This refers to the first episode of Agora Core:
It is a conundrum, because however original your plot may
seem, you need to contrive a reason for a group to form. How should they begin? Perhaps there is a backstory connecting some
or all of the players. An example of
this approach is in Will Wheton’s Titans Grave where character backstories are
discussed and secret bonds are disclosed to the Games Master.
Another simpler approach is a reason that attracts the
players to one spot, such as a call for adventures and the promise of riches
for successfully completing a mission. I
decided to loosely follow this second approach, bringing the group together at
the docks of the town of Nis-Ton. Their
reasons for being there were their own, but each was looking for an
opportunity; perhaps to earn more money, perhaps for adventuring, perhaps they
hoped to escape the land of DaNis altogether.
In much the same way as Character Creation, I left the
players to choose their reasons for being there. This has both advantages and
disadvantages. The main advantage, as I
see it, is that they are in total control of their characters and can develop
them organically. I can then suggest
paths for them to follow during the roleplay but they can choose where they go

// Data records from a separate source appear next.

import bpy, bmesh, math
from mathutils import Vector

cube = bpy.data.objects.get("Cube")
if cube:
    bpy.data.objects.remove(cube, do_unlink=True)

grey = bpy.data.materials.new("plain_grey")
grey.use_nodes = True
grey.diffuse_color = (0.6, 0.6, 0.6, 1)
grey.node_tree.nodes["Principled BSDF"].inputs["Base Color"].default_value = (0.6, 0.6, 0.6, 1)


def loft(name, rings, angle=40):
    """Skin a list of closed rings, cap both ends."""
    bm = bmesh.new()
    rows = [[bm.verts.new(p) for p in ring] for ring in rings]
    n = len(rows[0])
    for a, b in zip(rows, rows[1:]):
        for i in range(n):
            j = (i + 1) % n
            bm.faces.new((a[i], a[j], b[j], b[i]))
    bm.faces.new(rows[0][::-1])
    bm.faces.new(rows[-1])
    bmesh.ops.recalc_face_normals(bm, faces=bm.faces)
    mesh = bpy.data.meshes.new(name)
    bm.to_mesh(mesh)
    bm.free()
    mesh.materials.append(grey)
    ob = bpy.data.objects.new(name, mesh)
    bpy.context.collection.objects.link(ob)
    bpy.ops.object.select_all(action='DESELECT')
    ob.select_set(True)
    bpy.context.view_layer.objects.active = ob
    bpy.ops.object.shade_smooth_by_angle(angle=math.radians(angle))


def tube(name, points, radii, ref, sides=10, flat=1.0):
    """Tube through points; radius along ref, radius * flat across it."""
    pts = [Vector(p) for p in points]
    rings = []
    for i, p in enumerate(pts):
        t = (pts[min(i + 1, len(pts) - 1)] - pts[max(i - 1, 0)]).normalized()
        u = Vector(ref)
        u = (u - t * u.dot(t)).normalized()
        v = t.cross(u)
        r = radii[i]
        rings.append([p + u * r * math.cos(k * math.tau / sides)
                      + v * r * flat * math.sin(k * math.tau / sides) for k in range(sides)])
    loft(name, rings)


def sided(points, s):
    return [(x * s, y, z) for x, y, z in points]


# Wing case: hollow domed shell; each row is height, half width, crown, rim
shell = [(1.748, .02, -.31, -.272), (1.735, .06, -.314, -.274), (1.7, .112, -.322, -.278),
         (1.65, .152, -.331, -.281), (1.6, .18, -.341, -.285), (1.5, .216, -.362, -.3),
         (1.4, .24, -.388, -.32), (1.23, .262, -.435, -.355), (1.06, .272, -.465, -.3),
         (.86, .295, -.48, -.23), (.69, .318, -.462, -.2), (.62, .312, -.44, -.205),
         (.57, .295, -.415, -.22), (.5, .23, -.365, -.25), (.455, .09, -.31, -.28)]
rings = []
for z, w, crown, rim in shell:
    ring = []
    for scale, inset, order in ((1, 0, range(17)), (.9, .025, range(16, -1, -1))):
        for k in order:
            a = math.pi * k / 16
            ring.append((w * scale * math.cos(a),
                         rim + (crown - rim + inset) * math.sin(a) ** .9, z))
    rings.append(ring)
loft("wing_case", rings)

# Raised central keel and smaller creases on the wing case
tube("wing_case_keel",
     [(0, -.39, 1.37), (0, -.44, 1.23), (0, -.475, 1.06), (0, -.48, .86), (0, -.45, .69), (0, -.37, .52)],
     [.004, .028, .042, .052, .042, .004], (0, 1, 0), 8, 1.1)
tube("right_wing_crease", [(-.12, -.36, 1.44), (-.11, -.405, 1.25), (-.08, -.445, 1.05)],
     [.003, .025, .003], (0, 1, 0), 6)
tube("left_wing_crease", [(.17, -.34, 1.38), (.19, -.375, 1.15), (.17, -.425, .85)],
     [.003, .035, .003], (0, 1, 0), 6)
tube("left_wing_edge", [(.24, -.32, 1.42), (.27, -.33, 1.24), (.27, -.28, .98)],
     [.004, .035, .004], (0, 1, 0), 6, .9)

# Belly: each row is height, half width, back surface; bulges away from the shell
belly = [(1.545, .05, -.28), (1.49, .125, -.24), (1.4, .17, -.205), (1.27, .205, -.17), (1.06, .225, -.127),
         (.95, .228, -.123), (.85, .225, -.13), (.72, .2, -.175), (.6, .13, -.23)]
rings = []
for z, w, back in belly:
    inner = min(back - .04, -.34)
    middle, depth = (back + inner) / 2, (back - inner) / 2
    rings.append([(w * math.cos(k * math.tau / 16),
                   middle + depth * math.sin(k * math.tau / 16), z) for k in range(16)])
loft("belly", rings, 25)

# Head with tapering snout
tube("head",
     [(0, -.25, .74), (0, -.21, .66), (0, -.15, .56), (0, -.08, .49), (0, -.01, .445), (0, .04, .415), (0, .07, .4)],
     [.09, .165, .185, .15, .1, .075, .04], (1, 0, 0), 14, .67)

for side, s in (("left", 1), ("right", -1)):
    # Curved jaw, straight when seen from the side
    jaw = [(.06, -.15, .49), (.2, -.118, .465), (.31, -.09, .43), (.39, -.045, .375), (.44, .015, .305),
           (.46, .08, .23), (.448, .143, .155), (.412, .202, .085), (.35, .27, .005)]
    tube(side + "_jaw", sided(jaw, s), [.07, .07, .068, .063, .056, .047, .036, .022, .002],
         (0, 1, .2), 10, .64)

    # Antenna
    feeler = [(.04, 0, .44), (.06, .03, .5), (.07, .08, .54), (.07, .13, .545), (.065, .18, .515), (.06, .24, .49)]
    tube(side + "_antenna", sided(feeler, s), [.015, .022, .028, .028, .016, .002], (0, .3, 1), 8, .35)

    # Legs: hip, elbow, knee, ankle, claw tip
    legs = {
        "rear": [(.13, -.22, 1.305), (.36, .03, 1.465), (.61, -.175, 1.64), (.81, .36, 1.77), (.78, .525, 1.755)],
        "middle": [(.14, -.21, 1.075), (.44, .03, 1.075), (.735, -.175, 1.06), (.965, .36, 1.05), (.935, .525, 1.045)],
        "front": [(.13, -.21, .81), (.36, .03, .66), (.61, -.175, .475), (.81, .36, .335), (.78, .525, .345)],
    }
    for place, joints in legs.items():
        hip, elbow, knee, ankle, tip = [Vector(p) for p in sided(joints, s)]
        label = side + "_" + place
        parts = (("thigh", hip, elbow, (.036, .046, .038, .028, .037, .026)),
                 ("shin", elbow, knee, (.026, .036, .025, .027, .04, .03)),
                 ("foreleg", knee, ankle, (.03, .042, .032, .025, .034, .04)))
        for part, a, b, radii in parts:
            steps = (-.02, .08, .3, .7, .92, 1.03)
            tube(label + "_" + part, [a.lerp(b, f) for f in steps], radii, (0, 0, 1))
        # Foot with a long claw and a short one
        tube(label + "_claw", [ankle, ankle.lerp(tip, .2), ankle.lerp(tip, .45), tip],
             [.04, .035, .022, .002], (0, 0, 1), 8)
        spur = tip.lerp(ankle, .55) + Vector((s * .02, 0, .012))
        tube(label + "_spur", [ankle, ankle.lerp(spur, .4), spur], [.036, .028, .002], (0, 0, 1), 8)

from there. The main disadvantage is
that they are complete strangers and they have no bonds to each other or to a
central plot. The introduction of Long
mid-way through this episode highlights the loose bonds between the characters.

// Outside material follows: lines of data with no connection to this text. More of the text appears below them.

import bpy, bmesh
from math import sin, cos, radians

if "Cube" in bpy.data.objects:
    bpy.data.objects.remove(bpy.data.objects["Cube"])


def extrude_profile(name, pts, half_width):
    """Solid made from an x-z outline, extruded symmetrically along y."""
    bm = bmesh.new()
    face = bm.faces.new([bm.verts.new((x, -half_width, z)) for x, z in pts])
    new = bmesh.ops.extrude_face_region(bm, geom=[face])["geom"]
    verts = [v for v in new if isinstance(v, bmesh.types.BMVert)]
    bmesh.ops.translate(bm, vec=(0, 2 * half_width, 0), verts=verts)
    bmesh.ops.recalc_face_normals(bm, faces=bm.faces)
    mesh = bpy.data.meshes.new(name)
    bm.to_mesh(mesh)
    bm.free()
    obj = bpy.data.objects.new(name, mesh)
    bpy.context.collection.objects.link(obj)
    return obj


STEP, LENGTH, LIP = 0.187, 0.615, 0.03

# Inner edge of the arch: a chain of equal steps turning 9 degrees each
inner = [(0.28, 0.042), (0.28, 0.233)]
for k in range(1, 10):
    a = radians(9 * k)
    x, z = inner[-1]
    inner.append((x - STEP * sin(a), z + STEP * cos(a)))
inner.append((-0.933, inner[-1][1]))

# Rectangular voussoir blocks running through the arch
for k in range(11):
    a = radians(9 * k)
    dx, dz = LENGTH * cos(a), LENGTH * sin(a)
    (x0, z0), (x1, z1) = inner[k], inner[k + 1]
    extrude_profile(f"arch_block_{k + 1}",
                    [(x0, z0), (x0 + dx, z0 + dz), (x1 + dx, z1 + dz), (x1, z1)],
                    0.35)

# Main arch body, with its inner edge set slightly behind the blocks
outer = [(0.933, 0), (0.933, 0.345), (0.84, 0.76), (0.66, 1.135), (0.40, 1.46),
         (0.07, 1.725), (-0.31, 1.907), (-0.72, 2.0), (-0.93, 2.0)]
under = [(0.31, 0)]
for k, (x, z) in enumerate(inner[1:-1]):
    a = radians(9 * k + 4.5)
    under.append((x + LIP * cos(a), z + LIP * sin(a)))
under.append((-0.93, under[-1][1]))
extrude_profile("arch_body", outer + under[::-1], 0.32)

What worked really well at the docks was that the players
grasped the situation quickly and decided that there was an opportunity worth
exploring. They then advanced the plot
with their actions and dice rolling.
The finding of a horse and cart was a single line plot
that developed because Hector did not roll well when perceiving where to look
for a horse and did not ask anyone. So
rather than go straight to the transportation store, they successfully deceived
a resident and took their horse. Then
they had to deal with the transportation store for the cart. In this case, the characters of Nomo and
Hector started out being civil and ran an errand for the store owner; collecting
flowers that grew on the cliffs ledges, but when that didn’t work out they
resorted to tossing him over the side of the cliff. Hector is definitely a bad influence on
Nomo! The interesting part is that they
had already secured a horse and cart but decided that they needed an extra
horse! The poor store owner needn’t have
been so roughly discarded! But this is
what makes roleplays so interesting – you never know how players and plot will
A lovely moment was when Orix decided to pay special
attention to the horse they commandeered and named it Loki. I liked that personal touch, which he also
displayed when creating the Weasel familiar.
Another character-driven bonus was the strange friction between
man-of-the-wilds Long and the dry-witted drow Hector. Long simply didn’t trust Hector. To be fair to Hector, if someone threw a warhammer at me I would not warm to them either!
Still, it is moments such as these that make each party unique, for
which I am very grateful.